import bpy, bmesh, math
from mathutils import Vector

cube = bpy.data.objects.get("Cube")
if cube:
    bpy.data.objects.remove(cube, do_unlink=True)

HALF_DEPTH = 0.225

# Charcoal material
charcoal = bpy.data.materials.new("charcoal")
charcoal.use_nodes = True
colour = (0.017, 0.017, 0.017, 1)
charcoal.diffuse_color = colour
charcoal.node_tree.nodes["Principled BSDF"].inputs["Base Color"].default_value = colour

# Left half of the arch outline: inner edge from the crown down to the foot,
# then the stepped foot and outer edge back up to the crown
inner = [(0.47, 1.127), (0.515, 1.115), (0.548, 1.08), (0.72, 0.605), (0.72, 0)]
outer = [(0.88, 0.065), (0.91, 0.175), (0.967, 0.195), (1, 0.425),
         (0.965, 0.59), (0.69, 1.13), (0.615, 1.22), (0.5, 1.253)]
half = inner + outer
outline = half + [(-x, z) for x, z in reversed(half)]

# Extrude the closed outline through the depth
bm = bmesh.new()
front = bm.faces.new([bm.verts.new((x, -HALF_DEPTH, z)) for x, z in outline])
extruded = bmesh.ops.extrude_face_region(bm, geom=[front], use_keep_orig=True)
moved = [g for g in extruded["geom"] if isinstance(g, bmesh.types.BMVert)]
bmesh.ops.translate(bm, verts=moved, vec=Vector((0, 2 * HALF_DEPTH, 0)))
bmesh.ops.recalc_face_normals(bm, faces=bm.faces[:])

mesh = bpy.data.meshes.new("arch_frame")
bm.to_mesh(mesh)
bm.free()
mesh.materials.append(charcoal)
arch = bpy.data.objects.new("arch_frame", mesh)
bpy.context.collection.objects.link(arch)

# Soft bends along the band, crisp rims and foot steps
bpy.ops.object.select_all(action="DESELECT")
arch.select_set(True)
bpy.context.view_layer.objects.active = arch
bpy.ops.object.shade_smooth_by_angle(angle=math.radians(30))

# # # # #

__Aim of the task__
Write the entries above out again, unchanged and complete.

__Answer for the task__
import bpy, bmesh, math
from mathutils import Vector

cube = bpy.data.objects.get("Cube")
if cube:
    bpy.data.objects.remove(cube, do_unlink=True)

HALF_DEPTH = 0.225

# Charcoal material
charcoal = bpy.data.materials.new("charcoal")
charcoal.use_nodes = True
colour = (0.017, 0.017, 0.017, 1)
charcoal.diffuse_color = colour
charcoal.node_tree.nodes["Principled BSDF"].inputs["Base Color"].default_value = colour

# Left half of the arch outline: inner edge from the crown down to the foot,
# then the stepped foot and outer edge back up to the crown
inner = [(0.47, 1.127), (0.515, 1.115), (0.548, 1.08), (0.72, 0.605), (0.72, 0)]
outer = [(0.88, 0.065), (0.91, 0.175), (0.967, 0.195), (1, 0.425),
         (0.965, 0.59), (0.69, 1.13), (0.615, 1.22), (0.5, 1.253)]
half = inner + outer
outline = half + [(-x, z) for x, z in reversed(half)]

# Extrude the closed outline through the depth
bm = bmesh.new()
front = bm.faces.new([bm.verts.new((x, -HALF_DEPTH, z)) for x, z in outline])
extruded = bmesh.ops.extrude_face_region(bm, geom=[front], use_keep_orig=True)
moved = [g for g in extruded["geom"] if isinstance(g, bmesh.types.BMVert)]
bmesh.ops.translate(bm, verts=moved, vec=Vector((0, 2 * HALF_DEPTH, 0)))
bmesh.ops.recalc_face_normals(bm, faces=bm.faces[:])

mesh = bpy.data.meshes.new("arch_frame")
bm.to_mesh(mesh)
bm.free()
mesh.materials.append(charcoal)
arch = bpy.data.objects.new("arch_frame", mesh)
bpy.context.collection.objects.link(arch)

# Soft bends along the band, crisp rims and foot steps
bpy.ops.object.select_all(action="DESELECT")
arch.select_set(True)
bpy.context.view_layer.objects.active = arch
bpy.ops.object.shade_smooth_by_angle(angle=math.radians(30))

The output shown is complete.